IA. Analysis of Solar Active Regions and Activity from 23/2100Z to
24/2100Z: Solar activity has been at low levels for the past 24 hours.
The largest solar event of the period was a C2 event observed at
24/0151Z from Region 2121 (N07E45). There are currently 4 numbered
sunspot regions on the disk.

IB. Solar Activity Forecast: Solar activity is expected to be very low
with a chance for a C-class flares on days one and two (25 Jul, 26 Jul)
and likely to be low with a slight chance for an M-class flare on day
three (27 Jul).


IIA. Geophysical Activity Summary 23/2100Z to 24/2100Z: The geomagnetic
field has been at quiet to unsettled levels for the past 24 hours.
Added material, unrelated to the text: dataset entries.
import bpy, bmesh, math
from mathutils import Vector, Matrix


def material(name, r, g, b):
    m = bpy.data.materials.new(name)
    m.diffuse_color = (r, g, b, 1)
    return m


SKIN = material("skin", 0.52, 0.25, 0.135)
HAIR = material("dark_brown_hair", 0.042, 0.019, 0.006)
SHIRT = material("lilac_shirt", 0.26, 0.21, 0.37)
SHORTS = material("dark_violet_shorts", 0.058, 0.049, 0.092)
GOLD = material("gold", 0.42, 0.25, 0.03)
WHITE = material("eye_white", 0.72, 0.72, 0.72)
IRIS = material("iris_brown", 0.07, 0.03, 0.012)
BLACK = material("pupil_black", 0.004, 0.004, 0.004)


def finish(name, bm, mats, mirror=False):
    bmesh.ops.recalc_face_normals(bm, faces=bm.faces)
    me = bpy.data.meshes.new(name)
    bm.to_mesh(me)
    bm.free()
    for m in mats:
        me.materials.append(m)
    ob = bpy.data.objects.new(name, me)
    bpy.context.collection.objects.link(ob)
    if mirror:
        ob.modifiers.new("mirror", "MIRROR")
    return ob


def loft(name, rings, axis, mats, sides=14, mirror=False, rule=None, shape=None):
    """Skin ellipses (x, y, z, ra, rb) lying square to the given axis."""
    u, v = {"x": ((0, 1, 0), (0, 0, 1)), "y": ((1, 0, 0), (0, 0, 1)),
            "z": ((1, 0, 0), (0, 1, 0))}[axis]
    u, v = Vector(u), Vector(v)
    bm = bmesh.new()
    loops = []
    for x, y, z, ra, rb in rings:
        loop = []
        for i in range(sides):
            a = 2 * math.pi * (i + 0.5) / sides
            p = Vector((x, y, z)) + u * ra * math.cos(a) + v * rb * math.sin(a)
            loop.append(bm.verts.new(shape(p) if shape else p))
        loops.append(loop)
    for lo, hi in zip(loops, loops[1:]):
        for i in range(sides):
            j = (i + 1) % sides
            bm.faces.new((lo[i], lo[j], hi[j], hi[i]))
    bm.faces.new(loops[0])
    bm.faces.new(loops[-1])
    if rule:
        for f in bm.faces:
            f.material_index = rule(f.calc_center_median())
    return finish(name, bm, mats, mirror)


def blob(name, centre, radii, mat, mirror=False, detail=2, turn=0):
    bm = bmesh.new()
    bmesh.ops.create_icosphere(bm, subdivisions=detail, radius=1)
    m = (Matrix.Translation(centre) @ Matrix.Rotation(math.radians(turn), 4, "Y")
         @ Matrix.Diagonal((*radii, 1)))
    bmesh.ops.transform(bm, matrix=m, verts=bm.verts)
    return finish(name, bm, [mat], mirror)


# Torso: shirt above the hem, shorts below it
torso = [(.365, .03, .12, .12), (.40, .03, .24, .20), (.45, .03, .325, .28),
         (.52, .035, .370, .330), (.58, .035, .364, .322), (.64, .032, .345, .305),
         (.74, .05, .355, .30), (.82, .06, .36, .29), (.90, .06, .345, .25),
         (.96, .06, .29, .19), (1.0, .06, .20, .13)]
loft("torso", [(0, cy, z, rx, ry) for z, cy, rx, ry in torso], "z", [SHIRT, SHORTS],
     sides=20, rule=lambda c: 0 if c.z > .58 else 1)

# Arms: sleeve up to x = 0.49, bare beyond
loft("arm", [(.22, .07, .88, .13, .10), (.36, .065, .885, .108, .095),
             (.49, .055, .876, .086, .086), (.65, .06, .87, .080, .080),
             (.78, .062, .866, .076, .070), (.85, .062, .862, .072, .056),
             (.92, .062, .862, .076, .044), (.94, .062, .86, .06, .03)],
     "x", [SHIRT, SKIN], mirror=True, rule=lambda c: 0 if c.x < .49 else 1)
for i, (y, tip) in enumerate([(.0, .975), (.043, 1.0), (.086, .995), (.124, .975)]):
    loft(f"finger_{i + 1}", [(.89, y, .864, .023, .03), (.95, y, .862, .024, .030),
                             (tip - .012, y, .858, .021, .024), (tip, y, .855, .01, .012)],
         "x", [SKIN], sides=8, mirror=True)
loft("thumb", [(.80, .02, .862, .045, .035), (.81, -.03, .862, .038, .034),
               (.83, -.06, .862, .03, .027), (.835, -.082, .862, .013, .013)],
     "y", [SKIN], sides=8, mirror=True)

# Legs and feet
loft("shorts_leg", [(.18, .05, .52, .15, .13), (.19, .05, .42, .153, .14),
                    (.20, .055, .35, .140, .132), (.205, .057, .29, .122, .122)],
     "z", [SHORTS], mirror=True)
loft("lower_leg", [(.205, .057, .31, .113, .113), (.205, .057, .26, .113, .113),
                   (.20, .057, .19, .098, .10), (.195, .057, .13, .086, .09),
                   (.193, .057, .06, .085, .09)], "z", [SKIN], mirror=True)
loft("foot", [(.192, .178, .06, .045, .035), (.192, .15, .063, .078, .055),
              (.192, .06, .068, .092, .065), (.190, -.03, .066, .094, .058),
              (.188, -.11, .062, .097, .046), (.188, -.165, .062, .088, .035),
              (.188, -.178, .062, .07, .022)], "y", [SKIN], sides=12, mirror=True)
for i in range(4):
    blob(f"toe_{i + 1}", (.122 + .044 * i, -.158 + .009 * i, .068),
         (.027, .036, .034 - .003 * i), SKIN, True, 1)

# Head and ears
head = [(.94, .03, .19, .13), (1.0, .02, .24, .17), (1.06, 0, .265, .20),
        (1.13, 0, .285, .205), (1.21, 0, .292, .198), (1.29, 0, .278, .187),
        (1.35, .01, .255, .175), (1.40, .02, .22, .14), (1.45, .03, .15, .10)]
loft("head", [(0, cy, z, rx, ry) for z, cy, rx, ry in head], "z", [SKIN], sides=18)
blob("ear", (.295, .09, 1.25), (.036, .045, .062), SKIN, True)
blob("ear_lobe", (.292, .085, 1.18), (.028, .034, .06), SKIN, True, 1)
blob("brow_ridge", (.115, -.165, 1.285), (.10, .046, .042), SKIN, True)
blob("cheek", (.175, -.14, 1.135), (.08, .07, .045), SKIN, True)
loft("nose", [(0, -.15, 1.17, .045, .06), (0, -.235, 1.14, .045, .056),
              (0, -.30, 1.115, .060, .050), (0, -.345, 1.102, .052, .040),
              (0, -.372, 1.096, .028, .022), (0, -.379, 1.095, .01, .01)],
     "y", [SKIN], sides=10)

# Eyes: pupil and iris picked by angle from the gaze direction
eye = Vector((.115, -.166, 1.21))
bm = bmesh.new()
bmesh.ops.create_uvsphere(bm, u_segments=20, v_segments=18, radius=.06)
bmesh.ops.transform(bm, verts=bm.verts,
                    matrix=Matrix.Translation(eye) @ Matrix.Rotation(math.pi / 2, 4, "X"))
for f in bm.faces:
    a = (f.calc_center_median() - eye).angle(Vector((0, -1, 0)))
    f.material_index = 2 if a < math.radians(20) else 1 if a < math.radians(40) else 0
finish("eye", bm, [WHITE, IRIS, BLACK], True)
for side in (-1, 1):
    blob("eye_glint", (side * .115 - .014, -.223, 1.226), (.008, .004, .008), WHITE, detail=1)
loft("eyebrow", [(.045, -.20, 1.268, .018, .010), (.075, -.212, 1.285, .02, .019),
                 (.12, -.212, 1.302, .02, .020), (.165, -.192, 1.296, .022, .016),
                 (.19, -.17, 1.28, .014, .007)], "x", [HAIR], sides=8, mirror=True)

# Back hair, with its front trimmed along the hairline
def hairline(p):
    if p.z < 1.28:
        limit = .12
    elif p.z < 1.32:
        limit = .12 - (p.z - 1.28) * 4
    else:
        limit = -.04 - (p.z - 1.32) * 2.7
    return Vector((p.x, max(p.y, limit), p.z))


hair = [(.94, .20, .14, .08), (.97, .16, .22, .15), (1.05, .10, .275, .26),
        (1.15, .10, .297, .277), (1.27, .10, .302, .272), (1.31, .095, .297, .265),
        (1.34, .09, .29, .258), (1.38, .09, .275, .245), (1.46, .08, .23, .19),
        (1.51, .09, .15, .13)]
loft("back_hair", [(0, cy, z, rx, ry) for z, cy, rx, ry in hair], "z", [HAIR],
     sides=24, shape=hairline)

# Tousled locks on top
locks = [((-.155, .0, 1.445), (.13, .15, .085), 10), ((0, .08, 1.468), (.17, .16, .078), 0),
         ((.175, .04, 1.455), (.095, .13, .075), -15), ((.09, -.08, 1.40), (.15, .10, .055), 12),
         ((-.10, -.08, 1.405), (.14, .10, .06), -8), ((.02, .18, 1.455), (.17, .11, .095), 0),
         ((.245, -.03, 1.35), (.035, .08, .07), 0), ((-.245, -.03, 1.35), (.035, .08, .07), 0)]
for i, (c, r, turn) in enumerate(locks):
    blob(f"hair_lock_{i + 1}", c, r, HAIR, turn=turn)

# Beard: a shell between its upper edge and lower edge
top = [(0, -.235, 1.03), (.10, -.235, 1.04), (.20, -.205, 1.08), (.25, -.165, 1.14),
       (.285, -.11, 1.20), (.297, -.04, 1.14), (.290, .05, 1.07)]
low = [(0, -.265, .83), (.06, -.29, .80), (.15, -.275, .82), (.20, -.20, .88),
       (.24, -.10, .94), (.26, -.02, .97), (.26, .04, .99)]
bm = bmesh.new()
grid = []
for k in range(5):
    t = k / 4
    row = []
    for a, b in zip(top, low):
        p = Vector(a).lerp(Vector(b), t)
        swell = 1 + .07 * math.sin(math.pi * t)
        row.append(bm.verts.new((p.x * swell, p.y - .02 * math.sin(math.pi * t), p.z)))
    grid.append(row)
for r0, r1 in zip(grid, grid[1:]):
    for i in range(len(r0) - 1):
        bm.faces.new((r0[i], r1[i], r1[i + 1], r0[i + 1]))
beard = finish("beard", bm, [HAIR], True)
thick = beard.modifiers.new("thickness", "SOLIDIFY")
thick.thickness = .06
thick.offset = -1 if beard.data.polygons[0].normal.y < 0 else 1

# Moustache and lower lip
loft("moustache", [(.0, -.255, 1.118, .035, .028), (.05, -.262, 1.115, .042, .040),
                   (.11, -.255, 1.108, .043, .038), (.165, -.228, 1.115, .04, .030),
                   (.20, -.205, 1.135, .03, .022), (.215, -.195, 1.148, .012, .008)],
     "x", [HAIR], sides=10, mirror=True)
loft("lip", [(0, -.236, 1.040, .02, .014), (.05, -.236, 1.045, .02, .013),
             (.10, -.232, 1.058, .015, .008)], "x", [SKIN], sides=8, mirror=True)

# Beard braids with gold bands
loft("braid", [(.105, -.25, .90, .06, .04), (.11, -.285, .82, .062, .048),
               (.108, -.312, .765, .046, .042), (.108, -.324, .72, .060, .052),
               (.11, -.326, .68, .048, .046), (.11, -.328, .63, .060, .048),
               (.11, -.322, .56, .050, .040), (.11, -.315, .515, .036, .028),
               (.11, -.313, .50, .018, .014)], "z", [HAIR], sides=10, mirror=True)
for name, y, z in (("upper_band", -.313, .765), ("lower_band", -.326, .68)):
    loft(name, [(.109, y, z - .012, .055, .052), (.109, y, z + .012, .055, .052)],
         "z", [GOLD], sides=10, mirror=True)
Solar
wind speed, as measured by the ACE spacecraft, reached a peak speed of
409 km/s at 24/1152Z. Total IMF reached 6 nT at 23/2312Z. The maximum
southward component of Bz reached -4 nT at 24/1022Z.

IIB. Geophysical Activity Forecast: The geomagnetic field is expected
to be at quiet to unsettled levels on days one and two (25 Jul, 26 Jul)
and quiet levels on day three (27 Jul).


III. Event probabilities 25 Jul-27 Jul
Class M 01/05/10
Class X 01/01/01
Proton 01/01/01
PCAF green


IV. Penticton 10.7 cm Flux
Observed 24 Jul 104
Predicted 25 Jul-27 Jul 110/115/125
90 Day Mean 24 Jul 129


V. Geomagnetic A Indices
Observed Afr/Ap 23 Jul 007/005
Estimated Afr/Ap 24 Jul 005/005
Predicted Afr/Ap 25 Jul-27 Jul 008/008-007/008-006/005


VI. Geomagnetic Activity Probabilities 25 Jul-27 Jul
A. Middle Latitudes
Active 20/20/10
Minor Storm 01/01/01
Major-severe storm 01/01/01
B. High Latitudes
Active 15/15/15
Minor Storm 20/20/15
Major-severe storm 15/15/10

NOAA/SEC Satellite Environment

GOES X-Ray Flux

Dst Geomagnetic Index Estimate

Auroral Activity Extrapolated from NOAA POES

Low:

Dst > -20 nT

Medium:

-20 nT > Dst > -50 nT

High:

High: -50 nT > Dst > -100 nT

Extreme:

Dst < -100 nT

SOHO CELIAS/MTOF Proton Monitor

ACE Solar Wind Real-Time Data



Note: Images and text on this page are provided by NASA/ESA SOHO website. Space Weather Today from NOAA's Space Environment Center.